Saved data entries>
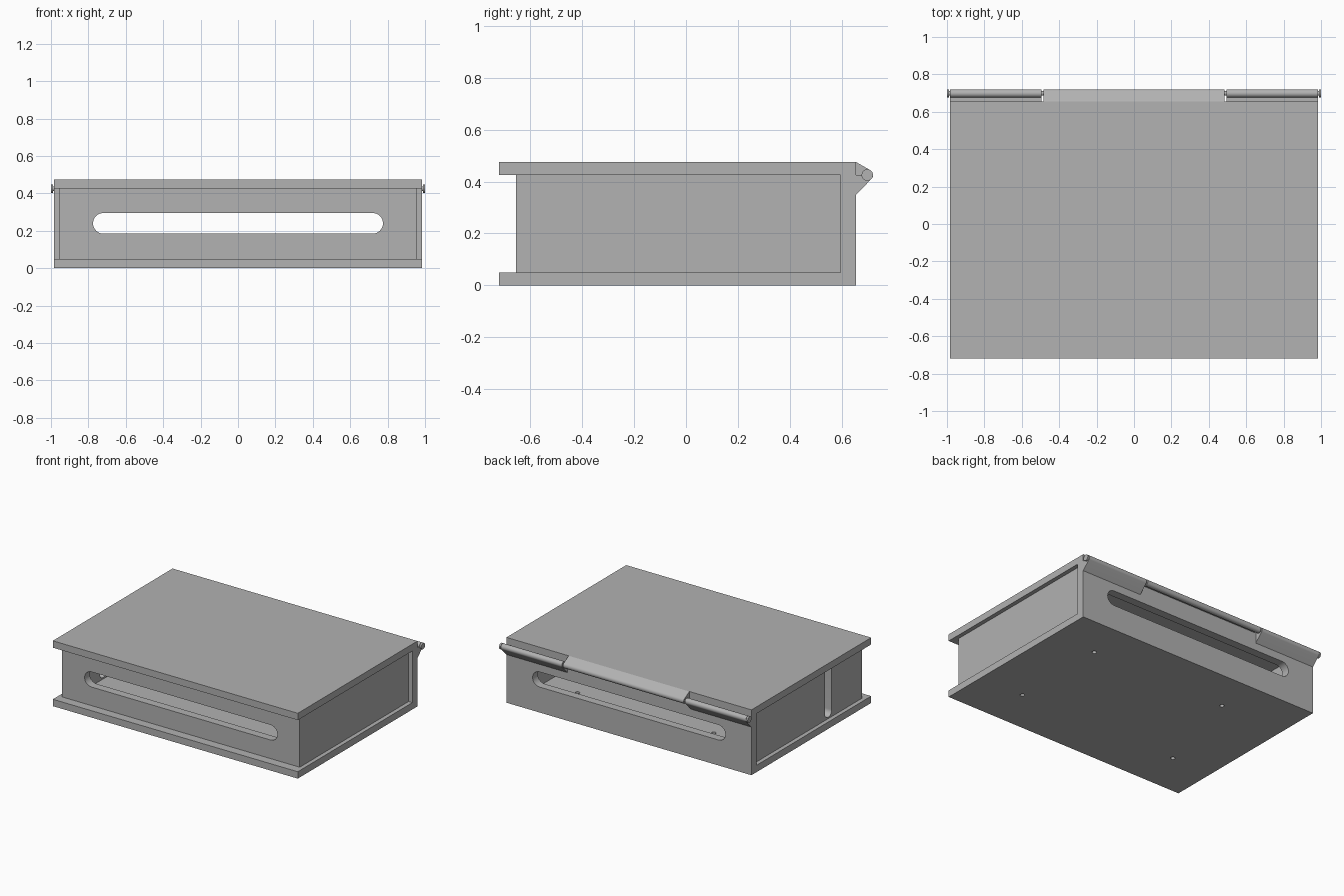
import bpy, bmesh, math
from mathutils import Vector

old = bpy.data.objects.get("Cube")
if old:
    bpy.data.objects.remove(old)

GREY = (0.445, 0.445, 0.445, 1)
mat = bpy.data.materials.new("plain grey")
mat.use_nodes = True
mat.diffuse_color = GREY
mat.node_tree.nodes["Principled BSDF"].inputs["Base Color"].default_value = GREY


def prism(name, points, axis, lo, hi):
    """Extrude a 2D profile along an axis; the profile uses the other two axes in order."""
    bm = bmesh.new()

    def place(p, d):
        co = list(p)
        co.insert("xyz".index(axis), d)
        return bm.verts.new(co)

    face = bm.faces.new([place(p, lo) for p in points])
    ext = bmesh.ops.extrude_face_region(bm, geom=[face])
    move = Vector([hi - lo if a == axis else 0 for a in "xyz"])
    bmesh.ops.translate(bm, vec=move, verts=[g for g in ext["geom"] if isinstance(g, bmesh.types.BMVert)])
    bmesh.ops.recalc_face_normals(bm, faces=bm.faces)
    mesh = bpy.data.meshes.new(name)
    bm.to_mesh(mesh)
    bm.free()
    mesh.materials.append(mat)
    obj = bpy.data.objects.new(name, mesh)
    bpy.context.collection.objects.link(obj)
    return obj


def rect(a0, a1, b0, b1):
    return [(a0, b0), (a1, b0), (a1, b1), (a0, b1)]


def arc(cx, cy, r, start, end, n=16):
    angles = [math.radians(start + (end - start) * i / n) for i in range(n + 1)]
    return [(cx + r * math.cos(a), cy + r * math.sin(a)) for a in angles]


def circle(cx, cy, r):
    return arc(cx, cy, r, 0, 360, 32)[:-1]


def cut(obj, cutter):
    mod = obj.modifiers.new("cut", 'BOOLEAN')
    mod.operation, mod.solver, mod.object = 'DIFFERENCE', 'EXACT', cutter
    bpy.context.view_layer.objects.active = obj
    bpy.ops.object.modifier_apply(modifier=mod.name)
    bpy.data.objects.remove(cutter)


def smooth(obj):
    bpy.ops.object.select_all(action='DESELECT')
    obj.select_set(True)
    bpy.context.view_layer.objects.active = obj
    bpy.ops.object.shade_smooth_by_angle(angle=math.radians(30))


W, FRONT, BACK = 0.985, -0.72, 0.655      # plate half width and depth limits
FLOOR, RIM, TOP = 0.05, 0.425, 0.475      # floor top, wall top, lid top
T = 0.06                                  # wall thickness

# Base plate and back wall in one L-shaped profile
base = prism("base_and_back_wall",
             [(FRONT, 0), (BACK, 0), (BACK, RIM), (BACK - T, RIM), (BACK - T, FLOOR), (FRONT, FLOOR)],
             'x', -W, W)

# Front and side walls as one U-shaped profile
SIDE, WALL = 0.955, -0.655
walls = prism("front_and_side_walls",
              [(-SIDE, WALL), (SIDE, WALL), (SIDE, BACK - T), (SIDE - T, BACK - T), (SIDE - T, WALL + T),
               (T - SIDE, WALL + T), (T - SIDE, BACK - T), (-SIDE, BACK - T)],
              'z', FLOOR, RIM)

# Long rounded slots through front and back walls
slot = arc(0.72, 0.24, 0.055, -90, 90) + arc(-0.72, 0.24, 0.055, 90, 270)
cut(base, prism("slot_cutter", slot, 'y', 0.5, 0.8))
cut(walls, prism("slot_cutter", slot, 'y', -0.8, -0.5))

# Narrow upright slot in one side wall, open at the top
notch = arc(-0.27, 0.1, 0.04, 180, 360) + [(-0.23, 0.5), (-0.31, 0.5)]
cut(walls, prism("notch_cutter", notch, 'x', -1.1, -0.85))

# Screw holes in the floor
for x, y in [(0.63, 0.345), (0.63, -0.39), (-0.465, 0.345), (-0.66, -0.39)]:
    cut(base, prism("hole_cutter", circle(x, y, 0.015), 'z', -0.1, 0.1))

# Lid
prism("lid", rect(FRONT, BACK, RIM, TOP), 'x', -W, W)

# Hinge knuckles: outer pair on the back wall, middle one on the lid
HY, R = 0.698, 0.022
lower = [(BACK, RIM), (BACK, 0.35)] + arc(HY, RIM, R, -45, 180)
upper = [(BACK, RIM), (HY - R, RIM)] + arc(HY, RIM, R, 180, 415) + [(BACK, TOP)]
for side, lo, hi in (("right", -W, -0.495), ("left", 0.495, W)):
    smooth(prism("hinge_knuckle_" + side, lower, 'x', lo, hi))
smooth(prism("hinge_knuckle_middle", upper, 'x', -0.485, 0.485))

# Hinge pin with end heads
smooth(prism("hinge_pin", circle(HY, RIM, 0.012), 'x', -0.99, 0.99))
for side, lo, hi in (("right", -1, -0.988), ("left", 0.988, 1)):
    smooth(prism("pin_head_" + side, circle(HY, RIM, R), 'x', lo, hi))

for obj in (base, walls):
    smooth(obj)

TASK TO CARRY OUT> Leave the images behind and write out every entry exactly.

TASK ANSWER>
import bpy, bmesh, math
from mathutils import Vector

old = bpy.data.objects.get("Cube")
if old:
    bpy.data.objects.remove(old)

GREY = (0.445, 0.445, 0.445, 1)
mat = bpy.data.materials.new("plain grey")
mat.use_nodes = True
mat.diffuse_color = GREY
mat.node_tree.nodes["Principled BSDF"].inputs["Base Color"].default_value = GREY


def prism(name, points, axis, lo, hi):
    """Extrude a 2D profile along an axis; the profile uses the other two axes in order."""
    bm = bmesh.new()

    def place(p, d):
        co = list(p)
        co.insert("xyz".index(axis), d)
        return bm.verts.new(co)

    face = bm.faces.new([place(p, lo) for p in points])
    ext = bmesh.ops.extrude_face_region(bm, geom=[face])
    move = Vector([hi - lo if a == axis else 0 for a in "xyz"])
    bmesh.ops.translate(bm, vec=move, verts=[g for g in ext["geom"] if isinstance(g, bmesh.types.BMVert)])
    bmesh.ops.recalc_face_normals(bm, faces=bm.faces)
    mesh = bpy.data.meshes.new(name)
    bm.to_mesh(mesh)
    bm.free()
    mesh.materials.append(mat)
    obj = bpy.data.objects.new(name, mesh)
    bpy.context.collection.objects.link(obj)
    return obj


def rect(a0, a1, b0, b1):
    return [(a0, b0), (a1, b0), (a1, b1), (a0, b1)]


def arc(cx, cy, r, start, end, n=16):
    angles = [math.radians(start + (end - start) * i / n) for i in range(n + 1)]
    return [(cx + r * math.cos(a), cy + r * math.sin(a)) for a in angles]


def circle(cx, cy, r):
    return arc(cx, cy, r, 0, 360, 32)[:-1]


def cut(obj, cutter):
    mod = obj.modifiers.new("cut", 'BOOLEAN')
    mod.operation, mod.solver, mod.object = 'DIFFERENCE', 'EXACT', cutter
    bpy.context.view_layer.objects.active = obj
    bpy.ops.object.modifier_apply(modifier=mod.name)
    bpy.data.objects.remove(cutter)


def smooth(obj):
    bpy.ops.object.select_all(action='DESELECT')
    obj.select_set(True)
    bpy.context.view_layer.objects.active = obj
    bpy.ops.object.shade_smooth_by_angle(angle=math.radians(30))


W, FRONT, BACK = 0.985, -0.72, 0.655      # plate half width and depth limits
FLOOR, RIM, TOP = 0.05, 0.425, 0.475      # floor top, wall top, lid top
T = 0.06                                  # wall thickness

# Base plate and back wall in one L-shaped profile
base = prism("base_and_back_wall",
             [(FRONT, 0), (BACK, 0), (BACK, RIM), (BACK - T, RIM), (BACK - T, FLOOR), (FRONT, FLOOR)],
             'x', -W, W)

# Front and side walls as one U-shaped profile
SIDE, WALL = 0.955, -0.655
walls = prism("front_and_side_walls",
              [(-SIDE, WALL), (SIDE, WALL), (SIDE, BACK - T), (SIDE - T, BACK - T), (SIDE - T, WALL + T),
               (T - SIDE, WALL + T), (T - SIDE, BACK - T), (-SIDE, BACK - T)],
              'z', FLOOR, RIM)

# Long rounded slots through front and back walls
slot = arc(0.72, 0.24, 0.055, -90, 90) + arc(-0.72, 0.24, 0.055, 90, 270)
cut(base, prism("slot_cutter", slot, 'y', 0.5, 0.8))
cut(walls, prism("slot_cutter", slot, 'y', -0.8, -0.5))

# Narrow upright slot in one side wall, open at the top
notch = arc(-0.27, 0.1, 0.04, 180, 360) + [(-0.23, 0.5), (-0.31, 0.5)]
cut(walls, prism("notch_cutter", notch, 'x', -1.1, -0.85))

# Screw holes in the floor
for x, y in [(0.63, 0.345), (0.63, -0.39), (-0.465, 0.345), (-0.66, -0.39)]:
    cut(base, prism("hole_cutter", circle(x, y, 0.015), 'z', -0.1, 0.1))

# Lid
prism("lid", rect(FRONT, BACK, RIM, TOP), 'x', -W, W)

# Hinge knuckles: outer pair on the back wall, middle one on the lid
HY, R = 0.698, 0.022
lower = [(BACK, RIM), (BACK, 0.35)] + arc(HY, RIM, R, -45, 180)
upper = [(BACK, RIM), (HY - R, RIM)] + arc(HY, RIM, R, 180, 415) + [(BACK, TOP)]
for side, lo, hi in (("right", -W, -0.495), ("left", 0.495, W)):
    smooth(prism("hinge_knuckle_" + side, lower, 'x', lo, hi))
smooth(prism("hinge_knuckle_middle", upper, 'x', -0.485, 0.485))

# Hinge pin with end heads
smooth(prism("hinge_pin", circle(HY, RIM, 0.012), 'x', -0.99, 0.99))
for side, lo, hi in (("right", -1, -0.988), ("left", 0.988, 1)):
    smooth(prism("pin_head_" + side, circle(HY, RIM, R), 'x', lo, hi))

for obj in (base, walls):
    smooth(obj)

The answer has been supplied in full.